Women’s cycling teams to have collective voice in new advocacy group

UNIO is a new association that aims to safeguard and promote the interests of any women's cycling team registered with the UCI

Any women’s professional cycling team registered with the Union Cycliste Internationale (UCI) will now be able to join a new advocacy association. UNIO, which launched earlier this month, aims to safeguard and promote the interests of professional women’s cycling teams worldwide.

In a press release from the organization, Ronny Lauke, team director of Canyon-SRAM and UNIO president, stated that the impetus to form UNIO came from the lack of a collective voice among the teams.

“I’ve been involved in women’s cycling for 12 years and what we’ve missed until now is a united voice where all the teams can share their interest in the sport and cooperate with the UCI and race organizers for the better of the sport.”

The group’s objectives include the development of grassroots women’s cycling, the promotion of its members toward interested third parties like sponsors, and to improve economic opportunities for all members. According to Danny Stam, team director for Boels-Dolmans, these objectives can only be met with more open communication between all stakeholders.

“All the women’s teams want to have a voice, to have talks with the UCI and other organizations involved in women’s cycling about how we get women’s cycling to a better level,” he said. “It’s not just saying what’s not good and not right, but more that we want to have open conversations and hear from all the teams.”

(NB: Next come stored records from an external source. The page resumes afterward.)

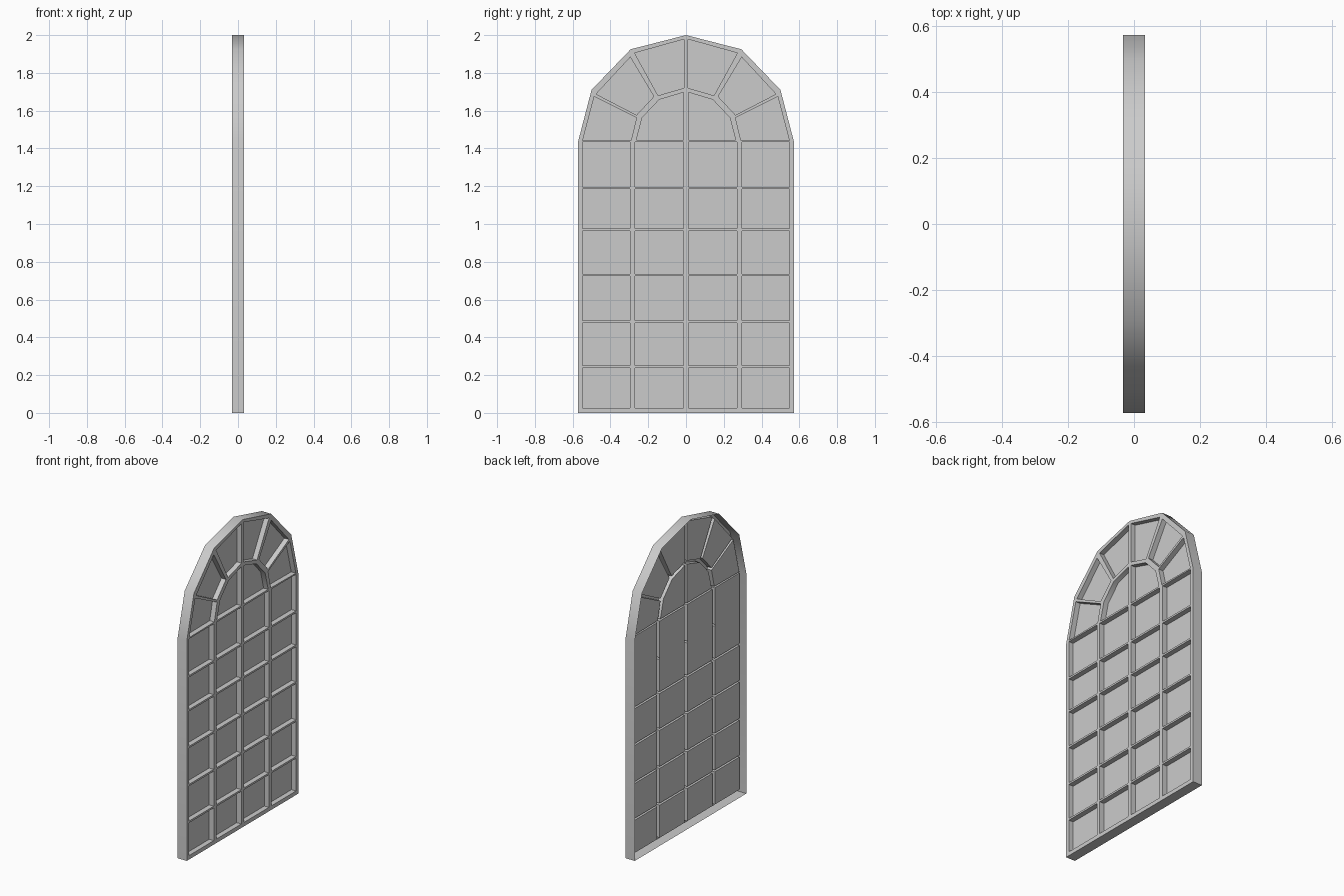
import bpy, bmesh, math

cube = bpy.data.objects.get("Cube")
if cube:
    bpy.data.objects.remove(cube)

FRONT, BACK, PANE = 0.033, -0.033, 0.0

grey = bpy.data.materials.new("light grey")
grey.use_nodes = True
colour = (0.6, 0.6, 0.6, 1)
grey.diffuse_color = colour
grey.node_tree.nodes["Principled BSDF"].inputs["Base Color"].default_value = colour


def flip(points):
    return [(-y, z) for y, z in reversed(points)]


def ring(bm, points, x):
    return [bm.verts.new((x, y, z)) for y, z in points]


def bridge(bm, a, b):
    for i in range(len(a)):
        j = (i + 1) % len(a)
        bm.faces.new((a[i], a[j], b[j], b[i]))


def finish(bm, name):
    mesh = bpy.data.meshes.new(name)
    bm.to_mesh(mesh)
    bm.free()
    mesh.materials.append(grey)
    obj = bpy.data.objects.new(name, mesh)
    bpy.context.collection.objects.link(obj)
    bpy.ops.object.select_all(action="DESELECT")
    obj.select_set(True)
    bpy.context.view_layer.objects.active = obj
    bpy.ops.object.shade_smooth_by_angle(angle=math.radians(35))
    return obj


# Outer arch outline, counter-clockwise seen from +x
half = [(0.573, 0), (0.573, 1.43), (0.5, 1.71), (0.293, 1.925)]
outline = half + [(0, 2)] + flip(half)

# Rectangular panes, then the inner arch and the fan of panes above
columns = [(0.013, 0.27), (0.296, 0.549)]
rows = [(0.026, 0.238), (0.25, 0.477), (0.489, 0.724),
        (0.736, 0.963), (0.975, 1.184), (1.196, 1.434)]
panes = [[(a, lo), (b, lo), (b, hi), (a, hi)] for a, b in columns for lo, hi in rows]
panes += [
    [(0.012, 1.445), (0.263, 1.445), (0.232, 1.563), (0.142, 1.658), (0.012, 1.697)],
    [(0.29, 1.445), (0.547, 1.442), (0.486, 1.674), (0.262, 1.562)],
    [(0.262, 1.577), (0.476, 1.688), (0.295, 1.883), (0.17, 1.675)],
    [(0.011, 1.72), (0.148, 1.68), (0.272, 1.905), (0.011, 1.978)],
]
panes += [flip(p) for p in panes]

# Frame: outer wall, front face with openings, and reveals back to the panes
bm = bmesh.new()
rim = ring(bm, outline, FRONT)
openings = [ring(bm, p, FRONT) for p in panes]
edges = [bm.edges.new((r[i - 1], r[i])) for r in [rim] + openings for i in range(len(r))]
bmesh.ops.triangle_fill(bm, use_beauty=True, edges=edges, normal=(1, 0, 0))
bmesh.ops.dissolve_limit(bm, angle_limit=0.01, verts=bm.verts[:], edges=bm.edges[:])
bridge(bm, ring(bm, outline, BACK), rim)
for points, front in zip(panes, openings):
    bridge(bm, front, ring(bm, points, PANE))
bmesh.ops.recalc_face_normals(bm, faces=bm.faces[:])
wall = max(bm.faces, key=lambda f: f.calc_center_median().y)
if wall.normal.y < 0:
    bmesh.ops.reverse_faces(bm, faces=bm.faces[:])
finish(bm, "window_frame")

# Recessed panes
bm = bmesh.new()
for points in panes:
    bm.faces.new(ring(bm, points, PANE))
finish(bm, "window_panes")

# Flat strips behind the upper crossbar
bm = bmesh.new()
for a, b in columns:
    strip = [(a, rows[4][1]), (b, rows[4][1]), (b, rows[5][0]), (a, rows[5][0])]
    for points in (strip, flip(strip)):
        bm.faces.new(ring(bm, points, PANE))
finish(bm, "crossbar_backing")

While the UCI recently adopted new rules for women’s WorldTeams such as minimum salary and maternity benefits, Stam noted that the governing body could have consulted with the teams in question before issuing the mandate.

“We all want to speak about safety, prize money, salaries,” he said. “It would be nicer if we all agreed before we launched something like this. I think there are a lot of problems, small problems, that can be easily solved with communication.”

UNIO’s primary activity is to represent the interests of every member before the cycling governing bodies. This means, said Stam, that any team who is experiencing an issue can elevate its importance by presenting it to the organization. “We’re stronger together,” he said.

While many women’s teams have been operating in isolation and learned to problem-solve independently, the formation of UNIO offers a safety net. It also includes the larger goal of elevating women’s cycling in general. Without a collective bargaining voice, said Stam, this goal would remain unattainable.

“Women’s cycling is not a short-term project,” he said. “It’s a long-term project, and we’ll only make an impact together with one voice.”